Of the many stations at the event, the most memorable was the photo portrait station. Efforts for serving the homeless population are typically centered on providing fundamental necessities such as housing assistance, food and clothing. While the event supplied tremendous opportunity to gain better access to these amenities, it was commendable to see something offered that is so simple, yet significant as an opportunity to take photos. After watching a large family take a family portrait, Tony got eleven pictures of himself to remember the event and share with his friends. Tony was incredibly excited about the pictures and thoroughly appreciated the thoughtfulness of the organization to have the station available.

After we had visited each station I asked Tony to complete a short survey about the event with the purpose of determining whether any service should be added to the lineup in future years. Tony, being as gracious of a man as he is, politely obliged and gave me meaningful feedback on what services he appreciated the most. The last question was, “What was the best part of the event?” To which he answered without hesitation, “You. You made my day by being here with me.” I was moved by his candid response and easily responded that he was the best part of my day too. Just as the coordinator had predicted at the beginning of the day, Tony had become my teacher and I, the student. I am forever grateful for the opportunity to spend time Tony as he had taught me so much about resilience and maintaining a positive outlook on life.

*Name changed to protect individual’s privacy.

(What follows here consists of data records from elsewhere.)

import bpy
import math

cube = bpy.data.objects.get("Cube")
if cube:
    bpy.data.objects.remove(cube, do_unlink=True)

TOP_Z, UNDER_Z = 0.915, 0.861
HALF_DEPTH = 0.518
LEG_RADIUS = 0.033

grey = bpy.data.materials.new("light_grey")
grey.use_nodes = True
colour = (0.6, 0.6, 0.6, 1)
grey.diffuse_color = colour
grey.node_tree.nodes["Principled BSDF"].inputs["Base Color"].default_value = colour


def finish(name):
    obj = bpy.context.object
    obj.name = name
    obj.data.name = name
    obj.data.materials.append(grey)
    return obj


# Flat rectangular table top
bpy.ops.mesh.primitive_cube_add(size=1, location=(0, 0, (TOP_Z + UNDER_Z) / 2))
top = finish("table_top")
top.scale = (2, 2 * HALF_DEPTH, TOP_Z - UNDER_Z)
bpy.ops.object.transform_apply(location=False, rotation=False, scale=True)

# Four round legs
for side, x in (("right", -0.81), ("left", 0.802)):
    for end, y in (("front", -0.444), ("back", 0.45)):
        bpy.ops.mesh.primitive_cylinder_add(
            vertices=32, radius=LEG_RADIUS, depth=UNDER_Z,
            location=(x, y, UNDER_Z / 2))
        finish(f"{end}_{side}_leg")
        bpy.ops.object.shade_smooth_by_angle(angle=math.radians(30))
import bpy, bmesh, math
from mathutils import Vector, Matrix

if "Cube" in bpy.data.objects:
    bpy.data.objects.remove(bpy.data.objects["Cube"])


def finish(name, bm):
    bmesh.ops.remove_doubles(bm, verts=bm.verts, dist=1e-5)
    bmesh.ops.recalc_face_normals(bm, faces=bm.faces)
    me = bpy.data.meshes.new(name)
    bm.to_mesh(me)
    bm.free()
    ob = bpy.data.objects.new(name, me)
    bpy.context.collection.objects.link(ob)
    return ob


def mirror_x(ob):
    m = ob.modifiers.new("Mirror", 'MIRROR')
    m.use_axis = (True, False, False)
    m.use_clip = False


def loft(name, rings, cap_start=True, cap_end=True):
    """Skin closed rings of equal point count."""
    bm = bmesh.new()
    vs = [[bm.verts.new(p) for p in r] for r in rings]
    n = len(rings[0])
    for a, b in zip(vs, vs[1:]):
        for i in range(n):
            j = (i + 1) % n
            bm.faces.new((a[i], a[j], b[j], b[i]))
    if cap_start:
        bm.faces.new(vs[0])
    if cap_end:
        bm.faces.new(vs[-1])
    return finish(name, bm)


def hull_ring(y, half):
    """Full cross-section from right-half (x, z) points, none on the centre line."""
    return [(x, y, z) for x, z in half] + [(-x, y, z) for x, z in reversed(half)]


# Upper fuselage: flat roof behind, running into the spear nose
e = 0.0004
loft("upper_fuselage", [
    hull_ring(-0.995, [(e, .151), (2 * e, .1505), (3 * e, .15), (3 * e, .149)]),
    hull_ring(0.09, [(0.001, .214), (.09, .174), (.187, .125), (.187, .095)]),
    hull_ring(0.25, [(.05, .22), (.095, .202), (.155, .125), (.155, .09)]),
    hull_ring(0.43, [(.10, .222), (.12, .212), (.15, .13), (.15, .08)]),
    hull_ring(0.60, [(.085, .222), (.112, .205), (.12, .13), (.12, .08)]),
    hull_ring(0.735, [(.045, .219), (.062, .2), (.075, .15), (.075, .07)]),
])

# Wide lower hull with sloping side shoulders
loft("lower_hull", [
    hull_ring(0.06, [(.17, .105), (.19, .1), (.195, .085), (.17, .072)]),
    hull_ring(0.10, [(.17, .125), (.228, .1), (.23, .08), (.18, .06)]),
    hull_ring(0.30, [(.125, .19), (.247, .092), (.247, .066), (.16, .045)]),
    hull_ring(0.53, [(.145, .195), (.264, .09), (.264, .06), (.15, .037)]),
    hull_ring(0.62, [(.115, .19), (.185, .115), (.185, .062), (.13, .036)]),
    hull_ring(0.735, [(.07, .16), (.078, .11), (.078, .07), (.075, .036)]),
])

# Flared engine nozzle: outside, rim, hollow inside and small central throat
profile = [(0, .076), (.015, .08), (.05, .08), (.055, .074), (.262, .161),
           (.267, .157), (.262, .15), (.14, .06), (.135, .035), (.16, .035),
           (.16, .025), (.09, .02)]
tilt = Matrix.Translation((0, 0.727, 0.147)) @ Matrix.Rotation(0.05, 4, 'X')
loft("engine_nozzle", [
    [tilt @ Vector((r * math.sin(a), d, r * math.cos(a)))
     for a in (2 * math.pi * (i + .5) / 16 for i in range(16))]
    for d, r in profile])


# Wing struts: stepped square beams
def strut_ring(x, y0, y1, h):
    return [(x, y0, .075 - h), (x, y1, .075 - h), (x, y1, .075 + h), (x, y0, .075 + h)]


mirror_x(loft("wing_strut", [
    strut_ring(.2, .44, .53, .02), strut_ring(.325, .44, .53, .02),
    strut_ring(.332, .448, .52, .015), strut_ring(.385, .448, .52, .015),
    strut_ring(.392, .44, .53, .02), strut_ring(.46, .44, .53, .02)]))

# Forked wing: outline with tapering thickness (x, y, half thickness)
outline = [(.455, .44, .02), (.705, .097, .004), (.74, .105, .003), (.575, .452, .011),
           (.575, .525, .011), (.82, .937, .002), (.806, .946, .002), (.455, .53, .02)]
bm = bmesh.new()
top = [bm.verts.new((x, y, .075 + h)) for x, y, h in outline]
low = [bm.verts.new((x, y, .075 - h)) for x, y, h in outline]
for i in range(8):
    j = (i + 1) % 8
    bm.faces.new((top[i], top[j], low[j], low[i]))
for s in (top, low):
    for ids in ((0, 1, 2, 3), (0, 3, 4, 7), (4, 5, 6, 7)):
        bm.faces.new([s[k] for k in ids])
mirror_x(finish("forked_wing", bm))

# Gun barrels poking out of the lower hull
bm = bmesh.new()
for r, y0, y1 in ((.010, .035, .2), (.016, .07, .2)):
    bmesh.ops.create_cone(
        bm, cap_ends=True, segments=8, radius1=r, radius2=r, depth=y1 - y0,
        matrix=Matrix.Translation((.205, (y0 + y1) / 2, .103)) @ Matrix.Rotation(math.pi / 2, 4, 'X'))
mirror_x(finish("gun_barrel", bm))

Posted in AmeriCorps, community healthcorps, Memorial Day, Project Homeless Connect, Salud Family Health Centers, veterans | Tagged , , , , , | Leave a comment